[Your instructions]:
Check each line of the listing, and copy it if it contains the word "outline".

[Dataset extract]:
* * * * *

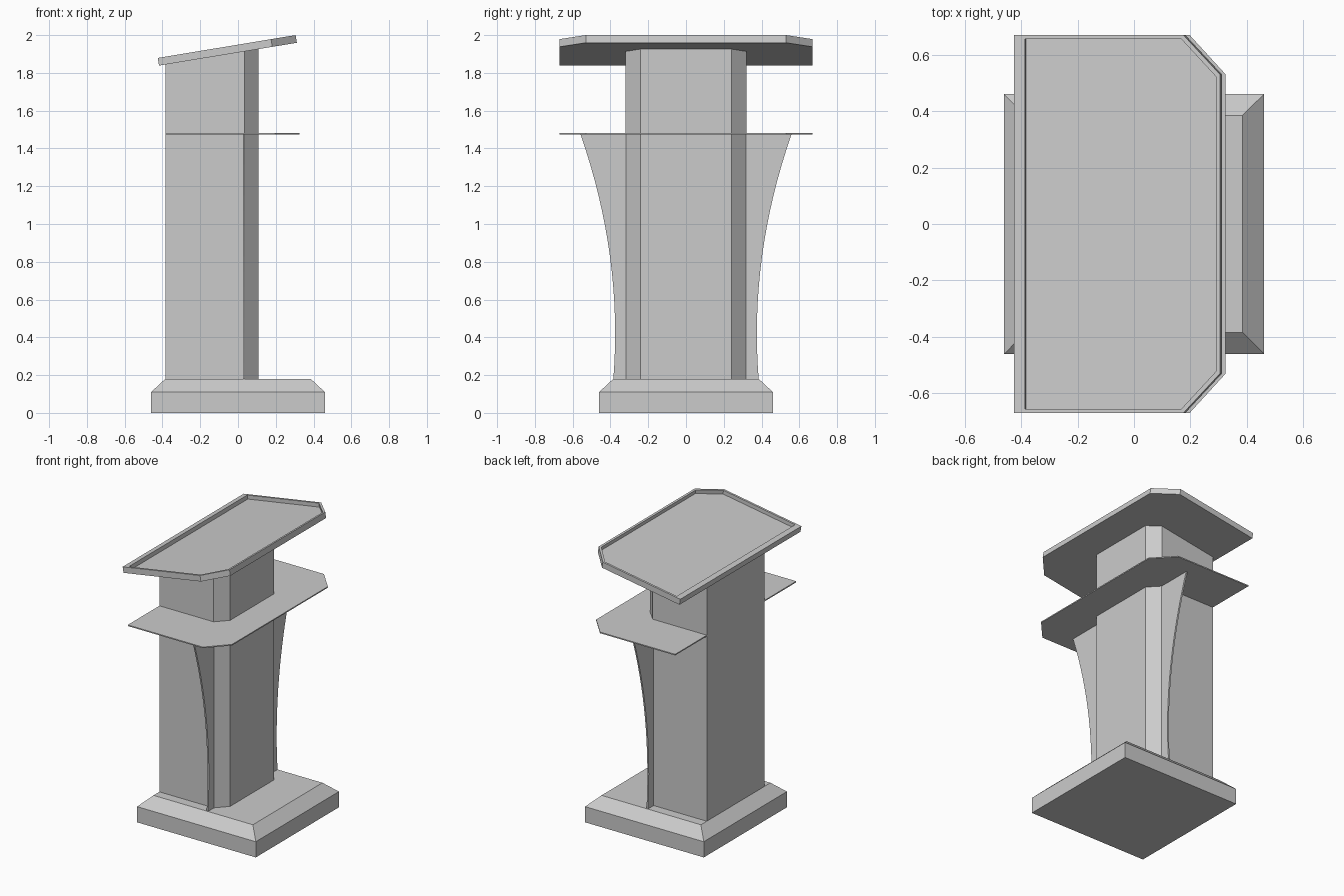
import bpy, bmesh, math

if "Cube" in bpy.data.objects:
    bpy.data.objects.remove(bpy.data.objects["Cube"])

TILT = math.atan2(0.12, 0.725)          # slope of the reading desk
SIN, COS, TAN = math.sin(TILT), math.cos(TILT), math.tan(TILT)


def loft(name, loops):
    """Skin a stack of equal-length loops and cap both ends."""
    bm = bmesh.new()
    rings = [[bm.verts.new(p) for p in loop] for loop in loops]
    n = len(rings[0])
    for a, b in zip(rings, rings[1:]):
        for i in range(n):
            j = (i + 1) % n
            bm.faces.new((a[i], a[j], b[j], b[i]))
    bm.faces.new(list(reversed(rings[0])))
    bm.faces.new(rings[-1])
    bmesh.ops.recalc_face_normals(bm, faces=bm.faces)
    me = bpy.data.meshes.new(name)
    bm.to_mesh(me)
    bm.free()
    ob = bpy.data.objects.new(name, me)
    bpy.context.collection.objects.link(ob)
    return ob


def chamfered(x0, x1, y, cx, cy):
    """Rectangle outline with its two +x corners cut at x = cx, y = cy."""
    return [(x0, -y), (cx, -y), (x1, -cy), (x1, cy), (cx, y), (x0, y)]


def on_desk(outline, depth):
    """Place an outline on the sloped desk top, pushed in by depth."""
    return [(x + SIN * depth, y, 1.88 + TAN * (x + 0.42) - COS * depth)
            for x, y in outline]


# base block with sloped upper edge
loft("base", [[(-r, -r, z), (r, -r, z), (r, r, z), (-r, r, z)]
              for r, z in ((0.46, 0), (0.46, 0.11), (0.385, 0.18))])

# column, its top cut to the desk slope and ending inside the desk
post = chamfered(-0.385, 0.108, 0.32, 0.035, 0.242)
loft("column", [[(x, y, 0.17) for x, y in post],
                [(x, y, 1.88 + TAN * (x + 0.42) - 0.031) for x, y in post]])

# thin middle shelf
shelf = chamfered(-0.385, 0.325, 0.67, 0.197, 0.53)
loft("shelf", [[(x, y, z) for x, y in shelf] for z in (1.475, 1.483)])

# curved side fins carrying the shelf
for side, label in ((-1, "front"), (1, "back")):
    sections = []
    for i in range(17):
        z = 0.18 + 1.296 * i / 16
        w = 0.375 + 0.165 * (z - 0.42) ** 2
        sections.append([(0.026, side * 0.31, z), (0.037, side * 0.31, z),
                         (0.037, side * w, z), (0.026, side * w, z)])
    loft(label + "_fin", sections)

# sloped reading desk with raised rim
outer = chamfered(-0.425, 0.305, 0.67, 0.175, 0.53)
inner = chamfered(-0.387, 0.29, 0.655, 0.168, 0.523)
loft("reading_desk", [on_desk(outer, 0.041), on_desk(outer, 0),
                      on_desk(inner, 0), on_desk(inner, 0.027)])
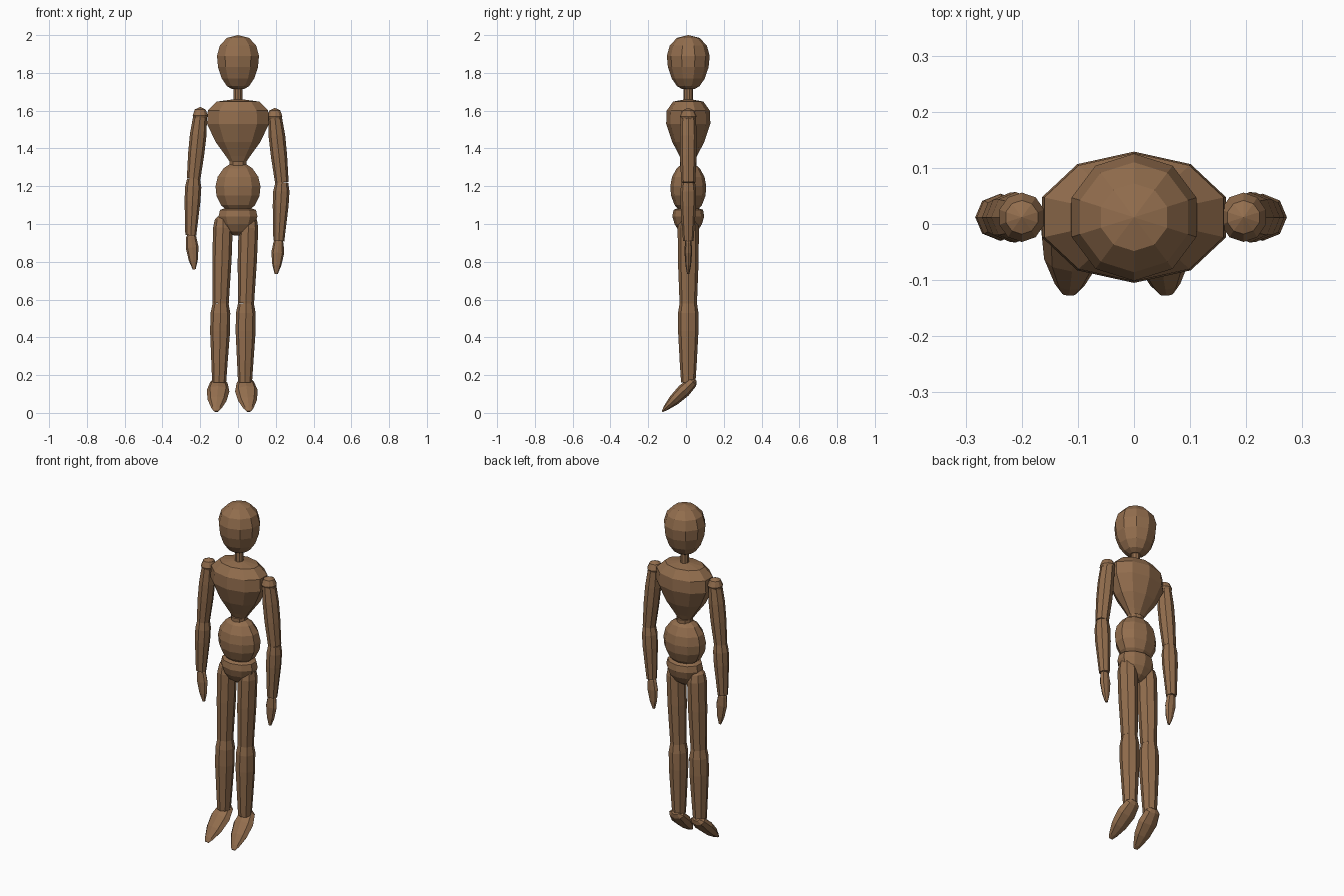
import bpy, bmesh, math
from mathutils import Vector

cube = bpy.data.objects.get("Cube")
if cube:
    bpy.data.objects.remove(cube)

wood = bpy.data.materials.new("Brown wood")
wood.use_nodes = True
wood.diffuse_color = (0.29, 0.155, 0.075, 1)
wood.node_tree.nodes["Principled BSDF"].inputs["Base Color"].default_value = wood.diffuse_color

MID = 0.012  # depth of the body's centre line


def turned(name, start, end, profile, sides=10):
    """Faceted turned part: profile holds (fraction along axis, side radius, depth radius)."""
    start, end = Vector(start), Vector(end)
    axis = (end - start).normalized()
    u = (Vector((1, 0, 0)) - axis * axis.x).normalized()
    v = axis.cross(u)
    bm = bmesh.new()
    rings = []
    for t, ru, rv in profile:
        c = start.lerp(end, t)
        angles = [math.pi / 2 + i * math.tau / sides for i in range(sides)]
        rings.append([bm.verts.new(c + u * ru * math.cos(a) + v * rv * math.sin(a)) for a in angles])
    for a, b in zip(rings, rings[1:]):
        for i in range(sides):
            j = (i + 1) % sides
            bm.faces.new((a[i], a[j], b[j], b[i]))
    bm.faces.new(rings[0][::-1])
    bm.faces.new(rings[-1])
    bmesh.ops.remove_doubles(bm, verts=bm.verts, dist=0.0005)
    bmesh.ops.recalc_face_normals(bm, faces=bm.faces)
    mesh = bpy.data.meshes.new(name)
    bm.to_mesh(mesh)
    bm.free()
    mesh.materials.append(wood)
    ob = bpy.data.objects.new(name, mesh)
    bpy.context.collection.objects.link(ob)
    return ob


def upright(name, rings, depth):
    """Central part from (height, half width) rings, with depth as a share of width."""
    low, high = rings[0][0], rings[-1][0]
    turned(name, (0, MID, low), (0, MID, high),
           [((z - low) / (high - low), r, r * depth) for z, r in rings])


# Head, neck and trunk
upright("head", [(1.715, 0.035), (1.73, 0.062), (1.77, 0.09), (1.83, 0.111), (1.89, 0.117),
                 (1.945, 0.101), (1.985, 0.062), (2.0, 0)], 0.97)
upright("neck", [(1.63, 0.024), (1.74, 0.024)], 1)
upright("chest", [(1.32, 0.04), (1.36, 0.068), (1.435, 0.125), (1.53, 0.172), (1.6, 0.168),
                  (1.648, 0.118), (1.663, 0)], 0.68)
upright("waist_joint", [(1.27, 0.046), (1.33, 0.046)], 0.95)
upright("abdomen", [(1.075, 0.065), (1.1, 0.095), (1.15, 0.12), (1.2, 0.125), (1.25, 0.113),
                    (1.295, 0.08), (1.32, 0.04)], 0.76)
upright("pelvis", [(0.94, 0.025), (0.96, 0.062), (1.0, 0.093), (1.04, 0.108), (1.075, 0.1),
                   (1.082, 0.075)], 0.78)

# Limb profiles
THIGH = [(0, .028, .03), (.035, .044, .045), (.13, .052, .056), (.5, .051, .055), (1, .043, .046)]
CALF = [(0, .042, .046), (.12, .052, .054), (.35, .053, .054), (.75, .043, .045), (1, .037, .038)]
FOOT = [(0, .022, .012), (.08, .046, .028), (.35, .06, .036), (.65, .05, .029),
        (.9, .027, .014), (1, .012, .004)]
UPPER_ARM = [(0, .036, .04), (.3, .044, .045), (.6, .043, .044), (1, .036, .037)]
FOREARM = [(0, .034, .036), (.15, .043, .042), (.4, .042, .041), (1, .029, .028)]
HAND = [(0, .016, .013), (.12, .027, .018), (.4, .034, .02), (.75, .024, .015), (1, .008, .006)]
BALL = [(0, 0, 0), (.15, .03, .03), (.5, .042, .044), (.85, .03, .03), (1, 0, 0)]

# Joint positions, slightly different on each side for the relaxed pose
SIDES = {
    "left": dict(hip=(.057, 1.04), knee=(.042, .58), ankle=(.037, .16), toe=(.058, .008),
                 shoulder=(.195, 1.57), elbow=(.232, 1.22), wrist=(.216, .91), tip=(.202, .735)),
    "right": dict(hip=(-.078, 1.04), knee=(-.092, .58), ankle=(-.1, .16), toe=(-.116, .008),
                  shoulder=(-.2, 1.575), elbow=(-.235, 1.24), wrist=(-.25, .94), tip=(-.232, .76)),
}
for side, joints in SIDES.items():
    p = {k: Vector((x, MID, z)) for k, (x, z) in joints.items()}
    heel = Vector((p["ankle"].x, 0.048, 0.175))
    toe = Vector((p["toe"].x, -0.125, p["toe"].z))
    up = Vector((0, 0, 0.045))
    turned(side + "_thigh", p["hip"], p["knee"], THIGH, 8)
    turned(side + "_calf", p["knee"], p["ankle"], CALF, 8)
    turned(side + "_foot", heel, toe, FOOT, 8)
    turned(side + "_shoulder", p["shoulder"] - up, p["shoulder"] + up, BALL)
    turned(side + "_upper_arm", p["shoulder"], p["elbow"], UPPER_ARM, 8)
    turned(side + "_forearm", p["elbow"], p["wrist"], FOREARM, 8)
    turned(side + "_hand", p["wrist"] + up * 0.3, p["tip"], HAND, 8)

* * * * *

[Answer to this task]:
    """Rectangle outline with its two +x corners cut at x = cx, y = cy."""
def on_desk(outline, depth):
    """Place an outline on the sloped desk top, pushed in by depth."""
            for x, y in outline]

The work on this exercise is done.